Range blocked the shot and the ball rolled towards the Galesburg basket. A Rock Island player gingerly went after it. Out of nowhere came Joey, a blur of speed with the intention of scooping it up and slamming home a dunk.
He missed it by one step. It would have been a hell of a play.
When President Clinton came to Galesburg in 1995, I was mildly amused at the response of local Republicans. Back then, Norm Winick (Zephyr Publisher) was the Chairman of the local Democratic Committee and he was swamped with calls from people trying to get access to the President.
That's to be expected from local Democrats. But it was also local Republicans calling. And while seeing the President in person is a once in a lifetime thing, I never said a word to Norm because he was being bugged to much by other people. I didn't vote for Clinton, didn't like him and had little respect for him anyway.
A few days before the President arrived, Norm asked Mike Kroll and me if we would cover Clinton's visit by observing the press area and talking to the various national correspondents who travel with the President. We both loved the idea and agreed to it.
It was a memorable day for both Mike and myself. We saw the President, talked to Wolf Blitzer of CNN, Rita Braver of CBS and Brit Hume, (who was then with ABC) and other folks who we had always seen on television.
Blitzer was the most interesting. Wolf, he said, was his real name. But what he enjoyed most about covering the President was trips such as these. It gave him the opportunity to actually talk and learn from average American citizens of what was concerning them. The Beltway, Blitzer said, immunizes everyone from that.
Say what you will about Joey Range but I'll just say this. He's the best Silver Streak basketball player I've ever seen.
I still remember the first basket he ever scored in a Streak uniform-- a layup in the right lane of the east basket at Thiel Gym when he was a freshman.
The other memories are obvious. His two 55-point games, breaking Byron Thierry's career scoring mark and leading Galesburg to a 2nd place finish his senior season.
But Joey drove his coaches crazy. He drove sportswriters crazy, too.

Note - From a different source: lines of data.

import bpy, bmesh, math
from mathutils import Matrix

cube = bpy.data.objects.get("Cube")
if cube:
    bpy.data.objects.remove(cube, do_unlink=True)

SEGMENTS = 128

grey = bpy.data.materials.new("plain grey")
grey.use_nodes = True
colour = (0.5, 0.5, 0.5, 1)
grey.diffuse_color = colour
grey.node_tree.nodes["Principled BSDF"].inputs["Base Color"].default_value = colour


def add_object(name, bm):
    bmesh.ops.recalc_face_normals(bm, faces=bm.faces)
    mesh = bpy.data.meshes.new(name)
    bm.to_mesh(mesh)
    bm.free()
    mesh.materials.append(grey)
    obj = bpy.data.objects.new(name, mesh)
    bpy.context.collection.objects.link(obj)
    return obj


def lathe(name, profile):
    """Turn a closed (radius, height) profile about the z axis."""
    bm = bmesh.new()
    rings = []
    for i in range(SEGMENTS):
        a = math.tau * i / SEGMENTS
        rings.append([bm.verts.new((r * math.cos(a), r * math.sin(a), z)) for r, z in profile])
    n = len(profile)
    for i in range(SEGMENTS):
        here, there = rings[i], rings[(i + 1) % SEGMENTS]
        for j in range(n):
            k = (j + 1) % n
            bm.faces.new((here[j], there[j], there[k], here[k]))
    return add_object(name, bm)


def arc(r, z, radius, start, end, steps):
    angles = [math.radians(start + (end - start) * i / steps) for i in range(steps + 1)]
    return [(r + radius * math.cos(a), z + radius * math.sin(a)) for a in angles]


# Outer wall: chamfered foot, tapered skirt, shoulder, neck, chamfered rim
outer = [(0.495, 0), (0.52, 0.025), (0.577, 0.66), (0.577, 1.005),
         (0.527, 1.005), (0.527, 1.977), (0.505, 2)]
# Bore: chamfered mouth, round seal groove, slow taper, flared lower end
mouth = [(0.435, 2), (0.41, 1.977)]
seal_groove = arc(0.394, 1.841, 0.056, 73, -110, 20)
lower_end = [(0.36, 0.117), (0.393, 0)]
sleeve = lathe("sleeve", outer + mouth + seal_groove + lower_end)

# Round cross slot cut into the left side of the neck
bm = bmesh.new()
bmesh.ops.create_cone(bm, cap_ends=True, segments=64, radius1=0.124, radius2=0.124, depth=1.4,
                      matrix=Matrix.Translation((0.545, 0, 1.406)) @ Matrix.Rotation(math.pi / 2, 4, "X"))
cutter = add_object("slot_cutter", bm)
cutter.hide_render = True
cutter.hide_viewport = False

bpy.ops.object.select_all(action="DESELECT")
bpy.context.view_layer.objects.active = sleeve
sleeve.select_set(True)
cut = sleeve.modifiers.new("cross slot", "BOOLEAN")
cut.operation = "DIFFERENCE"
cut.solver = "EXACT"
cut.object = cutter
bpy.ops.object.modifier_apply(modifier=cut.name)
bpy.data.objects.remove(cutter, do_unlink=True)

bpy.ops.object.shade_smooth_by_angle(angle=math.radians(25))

When things were going good, Joey was fine with the media. But when things turned sour, Joey would do his best to avoid interviews and never return phone calls. At least he was consistent-- Joey turned everybody down. Newspapers, radio stations, everyone.
The latest debacle of Joey leaving Iowa armed his cynics with more ammunition. Instead of being silent, Range could have taken the opportunity to admit his mistakes and pledged a new-found dedication to both the classroom and the basketball court.
But sadly, it was missing.
Basketball coaches are a rare breed. Their characteristics and personality traits are almost as bizarre as politicians or firemen. I've had many memorable encounters with them over the years.
I had a football coach from a high school in southern Illinois say to me, ''Well, I've got a couple of speedy colored kids in the backfield and some tough, big white guys up front'' when I asked about the offensive potential for his team.
But the best line came from Frank Muttuci, the girls basketball coach at Lincolnshire Stevenson. The Patriots had just dispatched Galesburg in the semifinal game of the 1996 Class AA Tournament. There was-- and still is-- this thing about suburban girls basketball and the rest of the state, particularly the downstate teams.
The Streaks had hurt Stevenson early by running. Mattuci had begged his team to slow the game down, pound it in. They responded and won the game.
I asked Mattuci in the postgame press conference if he thought Galesburg could compete, night in and night out, in a suburban conference. He evaded my question and so much as admitted it, asking, ''I didn't answer your question did I?'' When I replied that he hadn't, he then said what I thought he would. That the Streaks couldn't compete in their conference and he was cognizant of that fact.
''Can you spell cognizant?'' Mattuci asked me.